Tennessee Tech’s Nontraditional Student Organization met Tuesday, Feb. 23 in Southwest Hall to discuss upcoming events and plans for 2016.
“A traditional student is defined as anyone 18 to 24 years old. They’re someone who’s starting college straight out of high school,” said Director of the Interdisciplinary Student Success Center, Jeannie Smith. “A nontraditional student is usually anyone who is typically 25 years or older who may have family and work obligations. Their needs are different from the typical student. They don’t live on campus. They just have different needs than a college student coming straight out of high school.”
New officer positions were elected; President Amy Collier, Vice President Tammy Long, Secretary Tara Bennett, and Student at Large Jeremy Burnsides were chosen for representation on Tech’s campus.
“For me this organization is a way to meet students I can better relate to outside of school, many of us have children and jobs,” said Collier, senior in child development and family relations. “It’s nice to be able to talk about life with someone who really understands the hardships of being a mom in college. I am 26, so I'm older than most students. I have been in college since fall of 2008. I took three semesters off after I had my daughter in 2012 and came back to finish my CDFR Degree.”
Those who participated in Tuesday’s meeting spoke about how comforting it was to find that there were others students like them on Tech’s campus. According to Smith, 12 to 14 percent of Tech’s population consist of those 26 years of age or older.
“There’s this huge push by the state to help find ways to get nontraditional students back into school and help them finish their degrees.
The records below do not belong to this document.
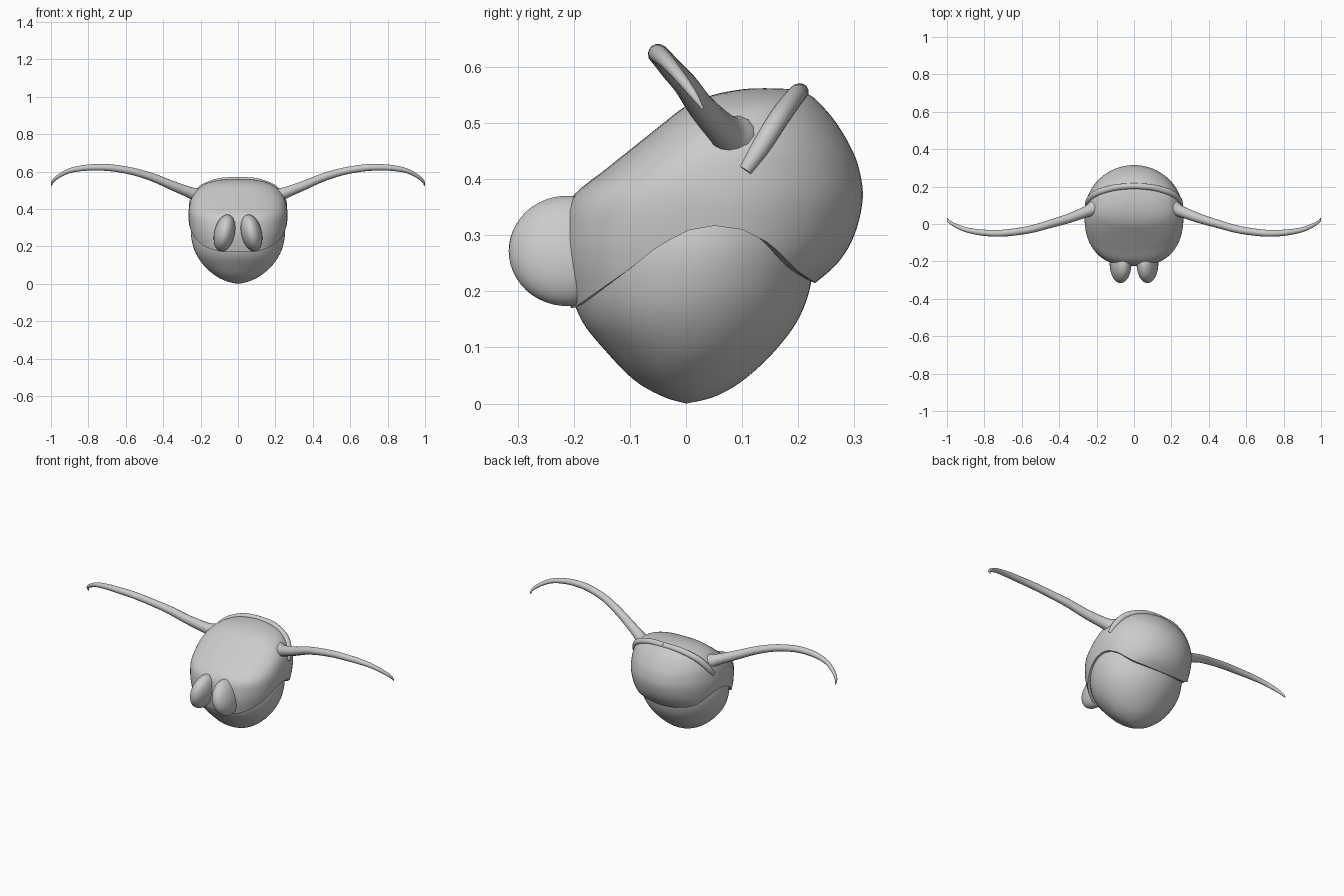
import bpy, bmesh
from math import sin, cos, pi, radians

if "Cube" in bpy.data.objects:
    bpy.data.objects.remove(bpy.data.objects["Cube"])

SEG = 64

def catmull(rows, t):
    i = min(int(t), len(rows) - 2)
    f = t - i
    g = lambda k: rows[max(0, min(len(rows) - 1, k))]
    return [0.5 * (2*b + (c-a)*f + (2*a-5*b+4*c-d)*f*f + (3*b-a-3*c+d)*f**3)
            for a, b, c, d in zip(g(i-1), g(i), g(i+1), g(i+2))]

def lerp_table(tab, x):
    if x <= tab[0][0]:
        return tab[0][1]
    for (a, va), (b, vb) in zip(tab, tab[1:]):
        if x <= b:
            return va + (vb - va) * (x - a) / (b - a)
    return tab[-1][1]

def section_point(rows, t, th, power):
    # row: z, front y, widest y, back y, half width; theta 0 points to the front
    z, yf, ym, yb, hx = catmull(rows, t)
    s, c = sin(th), cos(th)
    p = power if c > 0 else 2.0
    x = max(hx, 0) * abs(s) ** (2/p) * (1 if s >= 0 else -1)
    k = abs(c) ** (2/p)
    y = ym - (ym - yf) * k if c > 0 else ym + (yb - ym) * k
    return (x, y, z)

def mesh_from_rings(name, rings, close_ends=True, angle=50):
    bm = bmesh.new()
    vs = [[bm.verts.new(p) for p in r] for r in rings]
    for a, b in zip(vs, vs[1:]):
        for i in range(SEG):
            j = (i + 1) % SEG
            bm.faces.new((a[i], a[j], b[j], b[i]))
    if close_ends:
        bm.faces.new(vs[0])
        bm.faces.new(vs[-1])
    bmesh.ops.remove_doubles(bm, verts=bm.verts, dist=0.0004)
    bmesh.ops.recalc_face_normals(bm, faces=bm.faces)
    me = bpy.data.meshes.new(name)
    bm.to_mesh(me)
    bm.free()
    ob = bpy.data.objects.new(name, me)
    bpy.context.collection.objects.link(ob)
    smooth(ob, angle)
    return ob

def smooth(ob, angle=50):
    bpy.ops.object.select_all(action='DESELECT')
    ob.select_set(True)
    bpy.context.view_layer.objects.active = ob
    bpy.ops.object.shade_smooth_by_angle(angle=radians(angle))

def mirror(ob):
    m = ob.modifiers.new("mirror", 'MIRROR')
    m.use_axis = (True, False, False)

def tube(name, pts, depth=1.0):
    cu = bpy.data.curves.new(name, 'CURVE')
    cu.dimensions = '3D'
    cu.bevel_depth = depth
    cu.bevel_resolution = 5
    cu.use_fill_caps = True
    path = [catmull(pts, k / 5) for k in range((len(pts) - 1) * 5 + 1)]
    sp = cu.splines.new('POLY')
    sp.points.add(len(path) - 1)
    for p, (x, y, z, r) in zip(sp.points, path):
        p.co = (x, y, z, 1)
        p.radius = r
    ob = bpy.data.objects.new(name, cu)
    bpy.context.collection.objects.link(ob)
    bpy.ops.object.select_all(action='DESELECT')
    ob.select_set(True)
    bpy.context.view_layer.objects.active = ob
    bpy.ops.object.convert(target='MESH')
    ob = bpy.context.view_layer.objects.active
    smooth(ob)
    return ob

def ellipsoid(name, loc, scale, rot):
    bpy.ops.mesh.primitive_uv_sphere_add(segments=40, ring_count=24, location=loc)
    ob = bpy.context.object
    ob.name = name
    ob.scale = scale
    ob.rotation_euler = rot
    bpy.ops.object.transform_apply(location=True, rotation=True, scale=True)
    smooth(ob)
    return ob

angles = [2 * pi * i / SEG for i in range(SEG)]

# Lower egg-shaped body
body = [(0.0, 0, 0, 0, 0), (0.012, -.04, 0, .05, .055), (0.04, -.09, 0, .10, .115),
        (0.09, -.14, 0, .155, .175), (0.15, -.187, 0, .2, .219), (0.215, -.205, .01, .223, .244),
        (0.29, -.19, .02, .228, .25), (0.36, -.13, .03, .2, .225), (0.42, -.06, .05, .14, .15),
        (0.44, .05, .05, .05, 0)]
n = 48
mesh_from_rings("lower_body", [[section_point(body, (len(body)-1) * k / n, a, 2.0) for a in angles]
                               for k in range(n + 1)], False)

# Upper hood with a wavy lower rim and a sloping front
hood = [(0.13, -.19, .03, .15, .20), (0.17, -.205, .04, .185, .225), (0.21, -.215, .05, .225, .24),
        (0.25, -.222, .05, .27, .25), (0.3, -.222, .05, .3, .259), (0.365, -.205, .055, .315, .265),
        (0.42, -.14, .06, .308, .26), (0.46, -.09, .075, .292, .248), (0.5, -.04, .095, .268, .222),
        (0.53, .0, .115, .243, .185), (0.55, .048, .13, .22, .13), (0.56, .10, .14, .185, .06),
        (0.562, .14, .14, .14, 0)]
rim = [(-.2, .17), (-.1, .24), (-.05, .28), (0, .308), (.05, .317), (.1, .31),
       (.15, .285), (.2, .235), (.23, .215)]

def rim_start(th):
    lo, hi = 0.0, 5.0
    for _ in range(24):
        mid = (lo + hi) / 2
        x, y, z = section_point(hood, mid, th, 2.6)
        if z < lerp_table(rim, y):
            lo = mid
        else:
            hi = mid
    return lo

starts = [rim_start(a) for a in angles]
top = len(hood) - 1
rings = [[section_point(hood, s + (top - s) * k / n, a, 2.6) for a, s in zip(angles, starts)]
         for k in range(n + 1)]
lip = [(x * .85, y * .85, z + .012) for x, y, z in rings[0]]
mesh_from_rings("upper_hood", [lip] + rings, False)

# Front bulges
mirror(ellipsoid("front_bulge", (.072, -.212, .272), (.055, .104, .1), (0, radians(-13), 0)))

# Small chin ridge
ellipsoid("chin_ridge", (0, -.05, .064), (.075, .065, .03), (radians(-20), 0, 0))

# Raised band over the crown
mirror(tube("crown_band", [(.25, .105, .415, .013), (.236, .135, .46, .017), (.192, .168, .512, .018),
                           (.1, .195, .548, .017), (0, .203, .555, .016)]))

# Long curved feelers with flared roots
mirror(tube("feeler", [(.17, .10, .455, .06), (.21, .088, .472, .043), (.25, .068, .486, .031),
                       (.35, .03, .525, .025), (.45, 0, .567, .022), (.55, -.028, .598, .02),
                       (.65, -.044, .617, .019), (.73, -.05, .623, .018), (.82, -.045, .62, .016),
                       (.9, -.03, .605, .013), (.96, -.005, .575, .01), (.99, .015, .548, .007),
                       (.997, .03, .525, .002)]))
For the first time I’ve ever known there’s this kind of support being given to the nontraditional students,” said Smith.
Events are being coordinated within the organization for students to meet and support one another.
“We’re possibly going to reach out and join forces with the Veterans group on campus to see if they’d like to participate with us to have a family day. The students and their families can bring a potluck dish and get together and have fun,” said Smith.
A food crawl was also mentioned by Long.
“I really like the idea of each major bringing a dish! It’s such a great idea for each major to get together with this,” said Long.
A mentoring program was discussed and, if put into action, would be available for nontraditional students within the organization who would like to talk with students who have been successful in their career paths who were also nontraditional students.
Those who wish to be a part of the organization are encouraged to join.
“It’s not a lot of work, we don’t ask a lot of our members. We just want to encourage all of the nontraditional students to pop in a meeting and say hi. Having people on campus who you can better relate to makes juggling school, work and life a little less stressful,” said Collier. “I am hoping we can really get this organization off the ground. I am looking forward to having an impact with nontraditional students on campus. I hope we can in some way help every one of them. We have some great plans for this semester, and I hope we keep involvement up and are able to make a difference on campus.”
The next meeting for NTSO will be March 15 at 5 p.m. in Southwest Hall Room 142.